On my last trip home, my parents made me take a stack of old cookbooks off their hands. Some of them were mine (a couple Martin Yan cookbooks), and some of them were relics from the 70s and 80s. One of these was The Micro-Range Cookbook. Published in 1978, The Micro-Range Cookbook came with the Admiral microwave my parents bought, and it became an easy way for me to learn how to “cook.”
For example, instead of breaking out a frying pan, I could grab some bacon, sandwich it between some paper towels and cook them in the microwave for 2-3 minutes on HIGH, and VOILA! A nearly instant and “safe” way to sate a childhood bacon fix.
Or I could make scrambled eggs in a Pyrex measuring cup. Simply microwave on HIGH for 40 seconds, stirring the eggs “outside in” and then cooking on HIGH for another 30 seconds. Let stand for a minute or two to complete cooking.
I think the only reason I knew what Pyrex was when I was 9 years old was that it was used to make scrambled eggs. Plus, I was paranoid of undercooking the eggs, so I think I routinely made (and was used to) rubbery scrambled eggs.
Looking at this cookbook now, I’m horrified by some of the recipes that are in it. I mean, would you really want to make prime rib in the microwave? Or a rib eye steak? Or how about this 70s-style crown roast of pork? (Click on image to enlarge)
This cookbook also taught me about the wonder of s’mores. I’d never seen s’mores before and when I saw the picture (below), I knew I had to make this thing. Not quite the same as campfire s’mores, but it was better than nothing.
These days, the microwave has been relegated to more mundane tasks like heating frozen dinners, warming up leftovers, and making a quick cup of hot water for tea or something. After reading this book again, my morbid curiosity wants to know…
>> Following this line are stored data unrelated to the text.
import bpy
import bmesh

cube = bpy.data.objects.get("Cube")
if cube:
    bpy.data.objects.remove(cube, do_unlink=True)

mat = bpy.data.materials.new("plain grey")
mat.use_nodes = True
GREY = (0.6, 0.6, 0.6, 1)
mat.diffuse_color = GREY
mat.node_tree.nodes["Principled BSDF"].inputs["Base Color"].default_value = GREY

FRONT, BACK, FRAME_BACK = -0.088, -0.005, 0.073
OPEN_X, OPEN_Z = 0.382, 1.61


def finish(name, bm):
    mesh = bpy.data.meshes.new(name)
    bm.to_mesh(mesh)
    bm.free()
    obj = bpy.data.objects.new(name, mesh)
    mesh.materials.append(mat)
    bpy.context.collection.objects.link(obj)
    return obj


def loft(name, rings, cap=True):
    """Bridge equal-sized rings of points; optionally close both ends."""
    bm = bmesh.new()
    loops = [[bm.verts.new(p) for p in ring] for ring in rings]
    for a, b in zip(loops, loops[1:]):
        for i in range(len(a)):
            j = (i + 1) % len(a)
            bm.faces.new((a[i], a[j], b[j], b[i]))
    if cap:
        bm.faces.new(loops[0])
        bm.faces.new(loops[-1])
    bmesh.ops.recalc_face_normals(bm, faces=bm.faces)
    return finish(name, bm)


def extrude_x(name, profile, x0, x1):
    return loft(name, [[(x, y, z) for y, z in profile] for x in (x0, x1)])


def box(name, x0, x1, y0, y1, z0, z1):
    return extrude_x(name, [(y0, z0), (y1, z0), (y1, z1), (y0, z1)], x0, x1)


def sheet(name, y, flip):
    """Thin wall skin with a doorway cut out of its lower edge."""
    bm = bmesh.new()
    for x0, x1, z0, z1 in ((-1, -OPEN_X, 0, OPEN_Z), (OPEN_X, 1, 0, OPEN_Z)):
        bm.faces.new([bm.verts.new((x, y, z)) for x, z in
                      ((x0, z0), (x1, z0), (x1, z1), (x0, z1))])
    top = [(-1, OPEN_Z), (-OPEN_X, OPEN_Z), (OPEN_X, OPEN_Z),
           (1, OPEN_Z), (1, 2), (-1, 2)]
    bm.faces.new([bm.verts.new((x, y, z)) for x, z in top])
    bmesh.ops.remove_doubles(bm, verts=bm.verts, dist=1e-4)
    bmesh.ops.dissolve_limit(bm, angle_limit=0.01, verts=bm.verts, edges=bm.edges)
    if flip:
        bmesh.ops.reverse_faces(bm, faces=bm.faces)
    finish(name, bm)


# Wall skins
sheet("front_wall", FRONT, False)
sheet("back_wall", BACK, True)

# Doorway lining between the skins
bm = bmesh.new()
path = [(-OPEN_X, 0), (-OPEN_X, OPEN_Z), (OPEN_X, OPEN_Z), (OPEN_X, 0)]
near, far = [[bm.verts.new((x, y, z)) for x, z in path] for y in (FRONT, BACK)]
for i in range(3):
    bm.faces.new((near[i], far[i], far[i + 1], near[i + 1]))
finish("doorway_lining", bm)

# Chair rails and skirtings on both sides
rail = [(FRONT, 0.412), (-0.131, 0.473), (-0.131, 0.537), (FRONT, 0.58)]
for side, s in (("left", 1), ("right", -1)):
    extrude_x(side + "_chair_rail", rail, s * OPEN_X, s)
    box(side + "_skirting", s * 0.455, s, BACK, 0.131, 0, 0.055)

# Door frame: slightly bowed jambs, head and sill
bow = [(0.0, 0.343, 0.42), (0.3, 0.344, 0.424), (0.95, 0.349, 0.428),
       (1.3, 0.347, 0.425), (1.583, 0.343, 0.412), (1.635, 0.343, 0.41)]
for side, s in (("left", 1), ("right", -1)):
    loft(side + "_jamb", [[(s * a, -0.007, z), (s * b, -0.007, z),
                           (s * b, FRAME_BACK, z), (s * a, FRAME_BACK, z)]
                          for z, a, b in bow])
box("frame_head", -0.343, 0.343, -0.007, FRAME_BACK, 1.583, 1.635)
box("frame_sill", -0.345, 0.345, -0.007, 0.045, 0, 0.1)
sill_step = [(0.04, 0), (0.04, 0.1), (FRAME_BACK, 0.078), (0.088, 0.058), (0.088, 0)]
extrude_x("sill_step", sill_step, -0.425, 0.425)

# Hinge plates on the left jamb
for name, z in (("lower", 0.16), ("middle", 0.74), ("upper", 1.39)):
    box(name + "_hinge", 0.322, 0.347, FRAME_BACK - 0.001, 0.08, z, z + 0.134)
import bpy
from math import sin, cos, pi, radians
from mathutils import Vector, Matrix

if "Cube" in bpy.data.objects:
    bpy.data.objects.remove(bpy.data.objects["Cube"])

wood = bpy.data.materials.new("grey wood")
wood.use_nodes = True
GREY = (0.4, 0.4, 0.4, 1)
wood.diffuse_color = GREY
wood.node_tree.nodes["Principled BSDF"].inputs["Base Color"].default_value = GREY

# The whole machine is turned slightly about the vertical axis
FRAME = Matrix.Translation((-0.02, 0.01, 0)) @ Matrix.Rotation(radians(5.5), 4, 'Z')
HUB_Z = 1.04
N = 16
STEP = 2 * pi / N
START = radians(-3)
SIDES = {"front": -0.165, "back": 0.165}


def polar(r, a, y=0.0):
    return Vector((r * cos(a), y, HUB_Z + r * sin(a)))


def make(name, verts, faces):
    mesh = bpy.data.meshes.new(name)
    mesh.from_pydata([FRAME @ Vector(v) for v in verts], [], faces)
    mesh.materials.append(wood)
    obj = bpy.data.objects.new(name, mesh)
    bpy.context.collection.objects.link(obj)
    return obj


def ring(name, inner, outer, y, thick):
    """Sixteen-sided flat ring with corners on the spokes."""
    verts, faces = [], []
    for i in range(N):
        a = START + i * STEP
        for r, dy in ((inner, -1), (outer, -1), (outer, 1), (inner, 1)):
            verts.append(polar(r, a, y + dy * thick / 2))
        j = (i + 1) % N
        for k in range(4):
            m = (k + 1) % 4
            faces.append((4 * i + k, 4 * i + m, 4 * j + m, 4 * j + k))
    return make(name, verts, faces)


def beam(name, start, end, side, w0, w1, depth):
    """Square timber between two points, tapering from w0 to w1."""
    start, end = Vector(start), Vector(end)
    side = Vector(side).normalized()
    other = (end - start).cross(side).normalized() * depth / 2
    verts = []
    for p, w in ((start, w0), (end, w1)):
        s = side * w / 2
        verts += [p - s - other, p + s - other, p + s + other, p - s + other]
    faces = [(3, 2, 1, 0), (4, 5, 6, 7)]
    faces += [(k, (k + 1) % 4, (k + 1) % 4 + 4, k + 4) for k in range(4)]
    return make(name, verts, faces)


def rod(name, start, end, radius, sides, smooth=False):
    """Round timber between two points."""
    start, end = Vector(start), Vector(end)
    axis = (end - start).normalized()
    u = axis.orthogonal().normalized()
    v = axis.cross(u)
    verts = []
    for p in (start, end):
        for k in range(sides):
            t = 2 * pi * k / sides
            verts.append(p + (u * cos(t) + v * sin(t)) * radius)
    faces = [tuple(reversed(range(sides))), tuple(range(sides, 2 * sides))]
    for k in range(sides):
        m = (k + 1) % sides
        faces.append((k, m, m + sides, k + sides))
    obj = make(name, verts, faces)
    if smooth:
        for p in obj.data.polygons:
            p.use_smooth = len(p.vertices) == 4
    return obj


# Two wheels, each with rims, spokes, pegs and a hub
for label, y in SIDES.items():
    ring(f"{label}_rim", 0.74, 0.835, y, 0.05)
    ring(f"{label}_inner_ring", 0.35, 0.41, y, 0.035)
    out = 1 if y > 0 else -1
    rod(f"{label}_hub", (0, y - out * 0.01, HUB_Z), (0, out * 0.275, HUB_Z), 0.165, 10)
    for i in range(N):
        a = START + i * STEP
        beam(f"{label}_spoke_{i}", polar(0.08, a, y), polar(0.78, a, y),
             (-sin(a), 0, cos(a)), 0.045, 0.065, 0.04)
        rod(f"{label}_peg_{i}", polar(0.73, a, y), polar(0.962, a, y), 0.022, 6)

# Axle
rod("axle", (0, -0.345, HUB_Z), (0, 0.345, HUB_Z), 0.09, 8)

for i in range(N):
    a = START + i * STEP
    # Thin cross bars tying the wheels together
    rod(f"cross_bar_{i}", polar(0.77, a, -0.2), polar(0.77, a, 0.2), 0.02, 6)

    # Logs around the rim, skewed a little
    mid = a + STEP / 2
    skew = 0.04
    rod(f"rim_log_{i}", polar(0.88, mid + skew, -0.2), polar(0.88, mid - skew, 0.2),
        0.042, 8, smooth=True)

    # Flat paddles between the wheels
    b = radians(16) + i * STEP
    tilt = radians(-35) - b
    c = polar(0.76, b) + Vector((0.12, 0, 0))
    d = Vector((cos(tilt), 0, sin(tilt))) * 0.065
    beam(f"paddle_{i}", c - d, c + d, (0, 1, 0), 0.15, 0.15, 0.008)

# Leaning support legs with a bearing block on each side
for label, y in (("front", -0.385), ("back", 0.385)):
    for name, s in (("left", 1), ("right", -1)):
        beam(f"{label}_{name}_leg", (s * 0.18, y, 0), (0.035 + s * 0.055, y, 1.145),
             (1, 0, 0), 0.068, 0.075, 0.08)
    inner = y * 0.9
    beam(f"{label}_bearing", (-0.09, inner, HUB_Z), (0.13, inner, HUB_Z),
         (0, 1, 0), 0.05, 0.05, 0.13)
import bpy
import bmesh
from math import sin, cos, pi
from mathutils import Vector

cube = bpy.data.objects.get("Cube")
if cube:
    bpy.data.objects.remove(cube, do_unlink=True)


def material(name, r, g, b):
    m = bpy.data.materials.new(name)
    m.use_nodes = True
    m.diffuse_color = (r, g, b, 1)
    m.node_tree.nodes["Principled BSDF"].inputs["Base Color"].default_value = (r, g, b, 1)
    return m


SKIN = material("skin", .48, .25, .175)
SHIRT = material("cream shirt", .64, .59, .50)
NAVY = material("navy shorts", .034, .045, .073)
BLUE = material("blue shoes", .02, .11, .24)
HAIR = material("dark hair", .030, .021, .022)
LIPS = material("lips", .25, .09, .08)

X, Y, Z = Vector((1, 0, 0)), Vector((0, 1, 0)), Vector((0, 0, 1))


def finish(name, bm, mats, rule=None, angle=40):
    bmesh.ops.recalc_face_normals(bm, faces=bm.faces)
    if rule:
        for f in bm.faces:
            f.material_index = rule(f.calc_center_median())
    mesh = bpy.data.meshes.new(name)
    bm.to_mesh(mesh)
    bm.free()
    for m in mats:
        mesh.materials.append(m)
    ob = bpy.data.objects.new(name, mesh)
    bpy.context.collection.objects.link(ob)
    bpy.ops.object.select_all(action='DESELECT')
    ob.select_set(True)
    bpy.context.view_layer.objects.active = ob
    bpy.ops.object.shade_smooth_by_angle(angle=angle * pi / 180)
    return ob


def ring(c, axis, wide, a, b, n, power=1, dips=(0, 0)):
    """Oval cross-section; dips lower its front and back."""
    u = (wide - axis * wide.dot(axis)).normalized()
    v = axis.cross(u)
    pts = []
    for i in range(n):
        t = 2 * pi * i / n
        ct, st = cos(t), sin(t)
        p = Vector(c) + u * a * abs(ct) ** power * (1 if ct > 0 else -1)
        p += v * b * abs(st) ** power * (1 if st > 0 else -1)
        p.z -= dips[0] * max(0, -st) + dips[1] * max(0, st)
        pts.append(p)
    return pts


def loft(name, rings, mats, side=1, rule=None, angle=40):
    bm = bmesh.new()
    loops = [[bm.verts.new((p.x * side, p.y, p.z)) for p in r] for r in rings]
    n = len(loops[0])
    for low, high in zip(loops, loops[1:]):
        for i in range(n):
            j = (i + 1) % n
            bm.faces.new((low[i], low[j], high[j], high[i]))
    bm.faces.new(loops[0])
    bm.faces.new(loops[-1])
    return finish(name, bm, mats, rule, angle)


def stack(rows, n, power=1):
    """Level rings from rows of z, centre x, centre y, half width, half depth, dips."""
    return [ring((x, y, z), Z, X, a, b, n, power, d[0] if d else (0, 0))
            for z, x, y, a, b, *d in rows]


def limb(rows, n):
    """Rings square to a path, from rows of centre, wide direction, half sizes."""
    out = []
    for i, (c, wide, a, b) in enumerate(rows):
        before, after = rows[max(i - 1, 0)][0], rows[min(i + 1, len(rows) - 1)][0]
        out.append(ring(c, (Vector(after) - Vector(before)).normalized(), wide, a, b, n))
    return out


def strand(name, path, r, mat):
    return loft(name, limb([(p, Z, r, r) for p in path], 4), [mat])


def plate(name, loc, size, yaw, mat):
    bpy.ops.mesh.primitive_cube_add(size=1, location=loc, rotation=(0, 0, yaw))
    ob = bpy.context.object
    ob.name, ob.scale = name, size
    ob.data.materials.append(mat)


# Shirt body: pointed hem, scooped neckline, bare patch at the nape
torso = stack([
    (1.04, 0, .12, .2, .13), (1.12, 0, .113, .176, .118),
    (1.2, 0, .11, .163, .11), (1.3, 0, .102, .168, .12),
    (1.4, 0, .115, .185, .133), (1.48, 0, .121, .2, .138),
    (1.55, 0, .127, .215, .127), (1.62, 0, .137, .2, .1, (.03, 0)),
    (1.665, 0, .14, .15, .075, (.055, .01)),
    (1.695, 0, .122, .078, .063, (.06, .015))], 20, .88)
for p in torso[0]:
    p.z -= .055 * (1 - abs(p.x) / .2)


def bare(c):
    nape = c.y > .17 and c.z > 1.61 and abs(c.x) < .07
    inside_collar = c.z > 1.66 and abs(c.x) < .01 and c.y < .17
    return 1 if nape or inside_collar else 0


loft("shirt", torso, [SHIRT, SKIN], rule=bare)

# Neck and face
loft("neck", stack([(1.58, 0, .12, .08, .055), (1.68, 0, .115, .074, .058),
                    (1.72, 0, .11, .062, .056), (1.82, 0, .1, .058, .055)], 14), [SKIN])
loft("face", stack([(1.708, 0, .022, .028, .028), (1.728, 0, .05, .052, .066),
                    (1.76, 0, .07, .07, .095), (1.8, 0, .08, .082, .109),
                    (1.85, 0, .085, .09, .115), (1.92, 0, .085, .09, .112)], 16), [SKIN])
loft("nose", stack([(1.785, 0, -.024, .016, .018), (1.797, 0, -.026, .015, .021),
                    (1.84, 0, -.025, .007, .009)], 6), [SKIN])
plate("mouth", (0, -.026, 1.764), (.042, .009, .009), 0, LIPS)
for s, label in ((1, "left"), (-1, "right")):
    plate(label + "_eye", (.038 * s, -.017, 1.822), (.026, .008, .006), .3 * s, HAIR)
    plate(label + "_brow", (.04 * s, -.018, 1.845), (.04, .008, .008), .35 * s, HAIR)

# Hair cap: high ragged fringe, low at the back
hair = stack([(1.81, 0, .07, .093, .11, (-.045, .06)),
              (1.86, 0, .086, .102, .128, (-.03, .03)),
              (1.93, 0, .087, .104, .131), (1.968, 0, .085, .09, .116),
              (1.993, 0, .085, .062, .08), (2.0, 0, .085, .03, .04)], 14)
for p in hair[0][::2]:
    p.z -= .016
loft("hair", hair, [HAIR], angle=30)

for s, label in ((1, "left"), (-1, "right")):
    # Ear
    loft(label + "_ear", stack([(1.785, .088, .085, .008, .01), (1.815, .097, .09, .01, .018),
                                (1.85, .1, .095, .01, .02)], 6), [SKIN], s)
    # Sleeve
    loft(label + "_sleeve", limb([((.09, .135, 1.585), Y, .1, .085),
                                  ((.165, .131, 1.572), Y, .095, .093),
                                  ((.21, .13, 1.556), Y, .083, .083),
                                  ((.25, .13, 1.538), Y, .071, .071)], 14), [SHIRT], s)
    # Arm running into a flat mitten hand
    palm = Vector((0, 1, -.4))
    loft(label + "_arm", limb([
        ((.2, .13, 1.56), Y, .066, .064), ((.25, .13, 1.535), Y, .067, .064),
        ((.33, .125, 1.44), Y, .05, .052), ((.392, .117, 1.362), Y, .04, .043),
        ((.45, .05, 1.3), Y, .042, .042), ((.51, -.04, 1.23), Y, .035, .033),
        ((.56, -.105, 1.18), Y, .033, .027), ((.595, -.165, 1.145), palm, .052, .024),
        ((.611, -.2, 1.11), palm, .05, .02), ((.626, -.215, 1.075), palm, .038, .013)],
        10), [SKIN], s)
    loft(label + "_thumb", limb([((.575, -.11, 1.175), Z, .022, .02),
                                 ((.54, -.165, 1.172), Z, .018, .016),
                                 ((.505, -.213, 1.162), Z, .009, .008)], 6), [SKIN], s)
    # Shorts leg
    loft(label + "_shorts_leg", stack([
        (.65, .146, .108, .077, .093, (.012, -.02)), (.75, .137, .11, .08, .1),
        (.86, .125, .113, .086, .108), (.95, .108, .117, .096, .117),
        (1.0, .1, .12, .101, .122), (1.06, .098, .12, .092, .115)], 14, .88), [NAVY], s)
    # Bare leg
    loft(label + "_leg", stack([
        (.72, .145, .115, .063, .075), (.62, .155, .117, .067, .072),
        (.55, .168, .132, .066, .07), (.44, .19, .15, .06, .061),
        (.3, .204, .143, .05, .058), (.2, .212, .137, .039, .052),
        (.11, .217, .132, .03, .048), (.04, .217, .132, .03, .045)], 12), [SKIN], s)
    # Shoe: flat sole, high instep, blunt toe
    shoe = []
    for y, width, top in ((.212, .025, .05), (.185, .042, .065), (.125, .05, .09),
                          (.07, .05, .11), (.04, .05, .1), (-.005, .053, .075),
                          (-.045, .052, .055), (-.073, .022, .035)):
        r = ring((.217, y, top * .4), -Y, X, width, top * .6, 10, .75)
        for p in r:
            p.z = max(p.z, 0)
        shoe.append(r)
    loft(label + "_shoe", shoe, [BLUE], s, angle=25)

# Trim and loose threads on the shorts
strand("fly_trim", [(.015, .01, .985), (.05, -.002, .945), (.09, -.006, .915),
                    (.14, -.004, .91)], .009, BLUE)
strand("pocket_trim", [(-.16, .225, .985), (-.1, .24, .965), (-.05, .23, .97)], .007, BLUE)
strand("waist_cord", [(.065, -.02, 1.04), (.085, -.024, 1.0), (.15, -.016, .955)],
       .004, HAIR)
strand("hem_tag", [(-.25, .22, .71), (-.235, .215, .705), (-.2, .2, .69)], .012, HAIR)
It’s the anti-sous vide, and I’m thinking that maybe I should give it a shot just so this blog has a little, you know…balance.